In seeking this synergy, ESPN has the same personalities — “brands on their own,” Hassan says — appear in those various outlets. For example, in the magazine and online, the ESPN Radio show Mike & Mike has a presence, thanks to Hassan. Then there’s the “Greatest Highlight” project. “Through an poll, SportsCenter viewers voted for the greatest sports highlight of all time,” he explains. “We coordinated the polls and brackets for a countdown on TV and”

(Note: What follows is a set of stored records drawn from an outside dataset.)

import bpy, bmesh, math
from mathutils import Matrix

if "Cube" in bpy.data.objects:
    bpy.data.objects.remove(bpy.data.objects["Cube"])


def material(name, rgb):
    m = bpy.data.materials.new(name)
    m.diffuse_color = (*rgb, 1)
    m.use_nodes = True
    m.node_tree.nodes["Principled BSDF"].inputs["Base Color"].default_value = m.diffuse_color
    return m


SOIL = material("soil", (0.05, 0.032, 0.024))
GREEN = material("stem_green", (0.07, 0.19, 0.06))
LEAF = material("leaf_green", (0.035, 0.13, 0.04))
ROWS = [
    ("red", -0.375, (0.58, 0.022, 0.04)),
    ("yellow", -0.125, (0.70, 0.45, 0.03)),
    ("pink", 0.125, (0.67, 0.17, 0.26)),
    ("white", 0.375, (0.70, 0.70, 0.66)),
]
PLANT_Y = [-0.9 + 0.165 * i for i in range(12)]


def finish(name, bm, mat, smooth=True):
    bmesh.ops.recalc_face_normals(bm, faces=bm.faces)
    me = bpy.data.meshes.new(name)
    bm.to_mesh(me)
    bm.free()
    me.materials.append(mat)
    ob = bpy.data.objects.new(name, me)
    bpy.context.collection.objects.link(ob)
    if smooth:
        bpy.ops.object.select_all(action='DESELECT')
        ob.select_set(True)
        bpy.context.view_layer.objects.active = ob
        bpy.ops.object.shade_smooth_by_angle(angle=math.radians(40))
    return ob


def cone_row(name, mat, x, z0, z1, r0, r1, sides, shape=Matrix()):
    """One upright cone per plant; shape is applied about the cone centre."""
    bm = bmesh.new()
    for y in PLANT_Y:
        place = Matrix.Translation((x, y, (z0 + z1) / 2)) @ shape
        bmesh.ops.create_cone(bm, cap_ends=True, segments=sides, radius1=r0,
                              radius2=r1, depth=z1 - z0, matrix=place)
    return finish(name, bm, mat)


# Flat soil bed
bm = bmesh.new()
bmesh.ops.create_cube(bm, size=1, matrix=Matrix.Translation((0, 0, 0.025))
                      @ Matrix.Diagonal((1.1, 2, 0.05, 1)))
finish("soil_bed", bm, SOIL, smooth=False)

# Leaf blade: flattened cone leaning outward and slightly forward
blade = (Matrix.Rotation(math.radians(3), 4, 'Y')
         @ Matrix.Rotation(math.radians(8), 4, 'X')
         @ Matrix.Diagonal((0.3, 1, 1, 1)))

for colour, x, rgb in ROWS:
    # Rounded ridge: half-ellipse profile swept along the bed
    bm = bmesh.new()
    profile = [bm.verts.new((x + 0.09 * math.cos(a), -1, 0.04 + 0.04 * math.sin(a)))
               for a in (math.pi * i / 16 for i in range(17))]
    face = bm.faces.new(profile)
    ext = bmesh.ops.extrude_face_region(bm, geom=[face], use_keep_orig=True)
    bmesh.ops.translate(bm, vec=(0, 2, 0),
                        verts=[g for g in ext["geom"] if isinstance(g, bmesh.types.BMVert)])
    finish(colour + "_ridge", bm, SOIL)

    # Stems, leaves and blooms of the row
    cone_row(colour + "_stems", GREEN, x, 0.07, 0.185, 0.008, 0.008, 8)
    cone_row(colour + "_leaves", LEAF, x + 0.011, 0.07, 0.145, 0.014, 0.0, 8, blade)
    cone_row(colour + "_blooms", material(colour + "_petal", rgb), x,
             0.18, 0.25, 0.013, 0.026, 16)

Hassan is the kind of all-around sports enthusiast you might find editing a sports almanac (which he once did). Growing up in Holyoke, Mass., his favorite athletes came from both the Boston sports world and, importantly, beyond. The Yankees’ Don Mattingly, for example, “showed me that hating the other team was just stupid,” explains Hassan. “I loved Don Mattingly. Everything that I found out about him, I liked. It just made no sense to me to hate him and his team.” Hassan has carried the sentiment forward. “At ESPN, we cheer for good stories.”

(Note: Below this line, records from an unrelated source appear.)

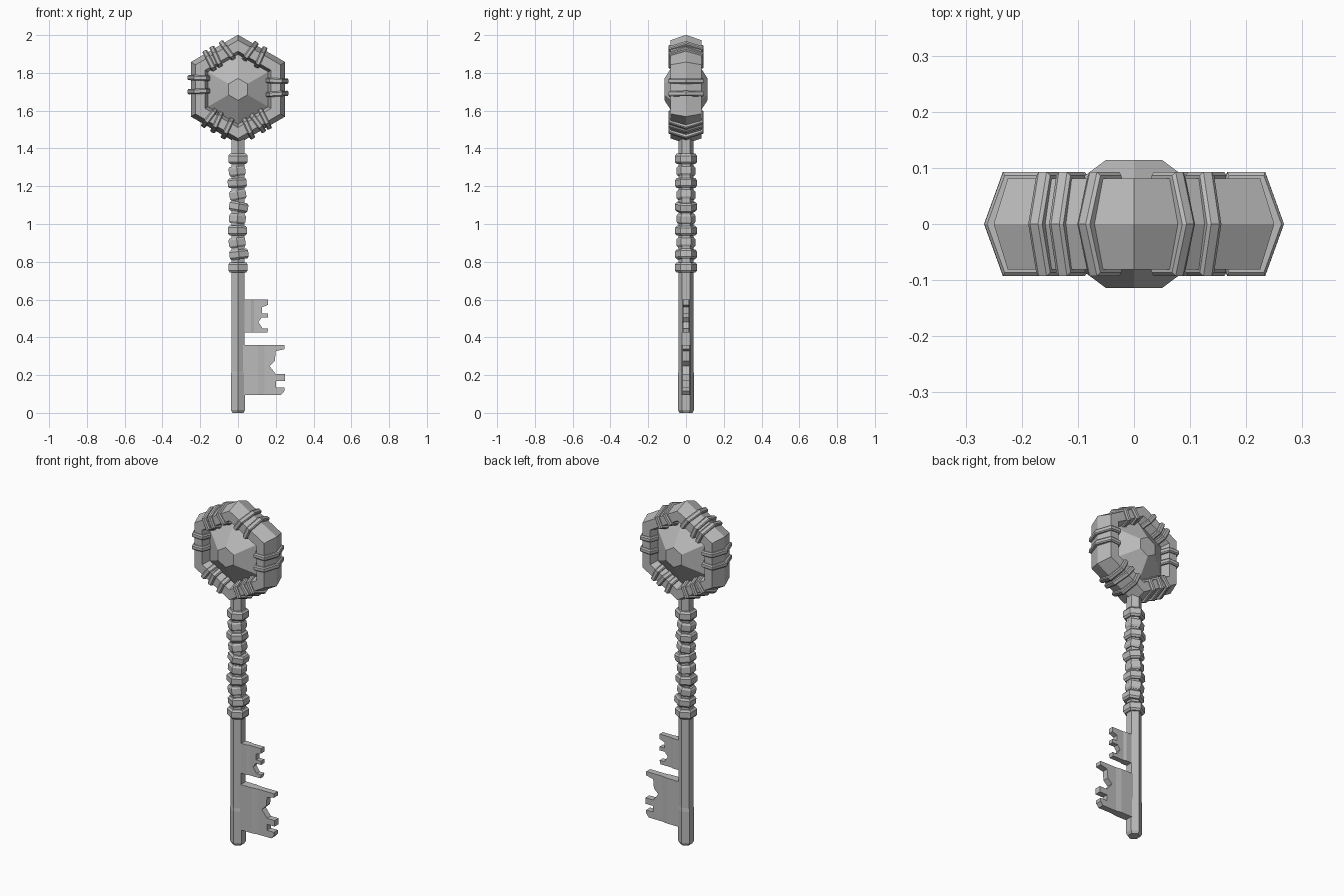
import bpy, bmesh, math, random
from mathutils import Matrix, Vector

random.seed(4)
if "Cube" in bpy.data.objects:
    bpy.data.objects.remove(bpy.data.objects["Cube"])

metal = bpy.data.materials.new("grey metal")
metal.use_nodes = True
GREY = (0.5, 0.5, 0.5, 1)
metal.diffuse_color = GREY
metal.node_tree.nodes["Principled BSDF"].inputs["Base Color"].default_value = GREY

HEAD = Vector((0, 0, 1.713))      # centre of the key's head
COS = math.cos(math.pi / 6)


def finish(name, bm):
    bmesh.ops.recalc_face_normals(bm, faces=bm.faces)
    mesh = bpy.data.meshes.new(name)
    bm.to_mesh(mesh)
    bm.free()
    mesh.materials.append(metal)
    obj = bpy.data.objects.new(name, mesh)
    bpy.context.collection.objects.link(obj)
    return obj


def bridge(bm, a, b):
    for i in range(len(a)):
        j = (i + 1) % len(a)
        bm.faces.new((a[i], a[j], b[j], b[i]))


def hex_rod(name, profile, matrix=Matrix()):
    """Six-sided rod along local z from (height, radius) pairs; corners on local y."""
    bm = bmesh.new()
    loops = []
    for h, r in profile:
        angles = [math.pi / 2 + k * math.pi / 3 for k in range(6)]
        loops.append([bm.verts.new(matrix @ Vector((r * math.cos(a), r * math.sin(a), h)))
                      for a in angles])
    for a, b in zip(loops, loops[1:]):
        bridge(bm, a, b)
    bm.faces.new(loops[0])
    bm.faces.new(loops[-1])
    return finish(name, bm)


def band(half, r):
    """Profile of a chamfered band."""
    return [(-half, r * 0.84), (-half * 0.6, r), (half * 0.6, r), (half, r * 0.84)]


# Shaft and collars
hex_rod("shaft", [(0, 0.034), (0.015, 0.043), (0.2, 0.043), (0.22, 0.04), (1.48, 0.04)])
for name, z in (("upper_collar", 1.345), ("lower_collar", 0.77)):
    hex_rod(name, band(0.027, 0.059), Matrix.Translation((0, 0, z)))

# Uneven beads of the grip
for i in range(8):
    z = 1.28 - i * 0.063
    tilt = Matrix.Rotation(random.uniform(-0.2, 0.2), 4, 'Y')
    place = Matrix.Translation((random.uniform(-0.006, 0.006), 0, z))
    hex_rod("grip_bead_%d" % (i + 1), band(0.026, 0.058 if i % 2 else 0.051), place @ tilt)

# Six-sided hoop of the head
bm = bmesh.new()
loops = []
for k in range(6):
    a = math.pi / 2 + k * math.pi / 3
    loop = []
    for s in range(6):
        t = s * math.pi / 3
        rad = (0.2 + 0.05 * math.cos(t)) / COS
        loop.append(bm.verts.new(HEAD + Vector((rad * math.cos(a), 0.0935 * math.sin(t),
                                                rad * math.sin(a)))))
    loops.append(loop)
for k in range(6):
    bridge(bm, loops[k], loops[(k + 1) % 6])
finish("head_hoop", bm)

# Faceted gem in the hoop, cut flat at front and back
face_front = Matrix.Translation(HEAD) @ Matrix.Rotation(math.pi / 2, 4, 'X')
hex_rod("gem", [(-0.114, 0.058), (0, 0.235), (0.114, 0.058)], face_front)

# Clasps around each side of the hoop: side angle, then offset and tilt of each
clasps = {
    0: [(-0.025, 0.06), (0.045, -0.03)],
    60: [(-0.02, 0.1), (0.045, -0.1)],
    120: [(-0.055, 0.12), (0.015, -0.1), (0.055, -0.05)],
    180: [(-0.06, -0.04), (0.01, 0.04)],
    240: [(-0.055, -0.12), (-0.01, 0.1), (0.055, 0.08)],
    300: [(-0.055, -0.1), (0.0, 0.12), (0.045, -0.06)],
}
for angle, items in clasps.items():
    a = math.radians(angle)
    out = Vector((math.cos(a), 0, math.sin(a)))
    along = Vector((-math.sin(a), 0, math.cos(a)))
    for n, (offset, tilt) in enumerate(items):
        # local x runs front to back, local y outwards, local z along the side
        axes = Matrix((Vector((0, 1, 0)), out, along)).transposed().to_4x4()
        place = Matrix.Translation(HEAD + out * 0.2 + along * offset) @ axes
        size = Matrix.Diagonal((0.107, 0.067, 1, 1))
        hex_rod("clasp_%d_%d" % (angle, n + 1),
                [(-0.014, 0.93), (-0.008, 1), (0.008, 1), (0.014, 0.93)],
                place @ Matrix.Rotation(tilt, 4, 'X') @ size)


def key_bit(name, teeth, top, bottom, thin_from, thin_to, thick, thin):
    """Toothed plate whose thickness steps down from thin_from to thin_to."""
    bm = bmesh.new()
    outline = [(0, bottom), (0, top)] + teeth
    face = bm.faces.new([bm.verts.new((x, -1, z)) for x, z in outline])
    new = bmesh.ops.extrude_face_region(bm, geom=[face])["geom"]
    for v in new:
        if isinstance(v, bmesh.types.BMVert):
            v.co.y = 1
    for x in (thin_from, thin_to):
        bmesh.ops.bisect_plane(bm, geom=bm.verts[:] + bm.edges[:] + bm.faces[:],
                               plane_co=(x, 0, 0), plane_no=(1, 0, 0))
    for v in bm.verts:
        f = min(1, max(0, (v.co.x - thin_from) / (thin_to - thin_from)))
        v.co.y *= thick + (thin - thick) * f
    finish(name, bm)


# Toothed bits on the left of the shaft
key_bit("small_bit",
        [(0.16, 0.6), (0.16, 0.572), (0.128, 0.56), (0.128, 0.527), (0.16, 0.527),
         (0.16, 0.505), (0.125, 0.505), (0.108, 0.48), (0.13, 0.447), (0.16, 0.447),
         (0.155, 0.425)], 0.6, 0.425, 0.07, 0.085, 0.02, 0.015)
key_bit("large_bit",
        [(0.245, 0.36), (0.245, 0.337), (0.2, 0.327), (0.195, 0.275), (0.167, 0.248),
         (0.2, 0.205), (0.25, 0.205), (0.25, 0.17), (0.2, 0.17), (0.2, 0.135),
         (0.245, 0.135), (0.245, 0.115), (0.228, 0.095)], 0.36, 0.095,
        0.107, 0.14, 0.024, 0.018)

With a Bates degree in English — his senior thesis was on the lyrics of the Beatles — Hassan began his journey through the publishing business, initially on the advertising side. He worked at Yankee Magazine after classmate J.D. Hale ’82, scion of longtime editor Judson Hale Sr. and now the company’s publisher, gave him a call about a residency program. Then, at the acclaimed but short-lived New England Monthly, he sold advertising for founding editor Dan Okrent.

“I was taught how to sell ads, and taught how to sell,” Hassan says. “It’s a tremendous skill that I thank the Lord I was given, because the rest of your life you’re selling yourself or your idea.”

Sensing I wasn’t sold, he rephrased it. “You need to know how to transfer your enthusiasm for something over to other people. It’s an invaluable skill. Everyone can say they’re above it, but everybody does it.”

In the early 1990s, Hassan again worked for Okrent as marketing director for Okrent’s invention, Rotisserie baseball, a job that evaporated as Rotisserie was overtaken by generic fantasy baseball. (Hassan jokes that his biggest accomplishment was getting The New York Times to capitalize “R” in Rotisserie.)

A lot of freelance hustling ensued — like writing album liner notes for Columbia records and projects for People and Esquire — as Hassan tried to catch up in the editorial world. “That was a good time for me,” he says. “I found out what I was made of, I found out what I was willing to do. I was infused with the attitude of always trying to find the best way to spend my time.”

A phone call from classmate Jeff Melvin ’82, an executive at Information Please Sports Almanac publisher Inso Corp., led to Hassan’s editing the almanac just as ESPN was branding the publication. In the “most beautiful piece of timing,” ESPN announced plans to start a magazine just as Hassan completed the 1998 book. He quickly got an interview for a job at the magazine.

“The day of the interview, we got five boxes of the new almanac. So I go down to Manhattan and I push the almanac across the desk to John Papanek,” the former Sports Illustrated managing editor who helped launch ESPN The Magazine. Hassan pushes a copy across the desk to me like he did almost 10 years ago.

Hassan’s job change in 2005 reflects today’s different media environment. When ESPN The Magazine was launched in 1998, one major goal — besides starting a sports magazine — was to connect the magazine back to the network. “We had to remember that people would expect this magazine to reflect what they liked about those four letters,” says Hassan.

Ten years later, that mission has many more fronts. “People expect to get their ESPN, be it scores, highlights or analysis, from their TV, computer, magazine, radio, cell phone, BlackBerry, and iPod Touch,” he says. “Not to mention from the screen facing you in the back seat of a New York City taxi.”

Joshua Friedman is a freelance writer living in Newton, Mass.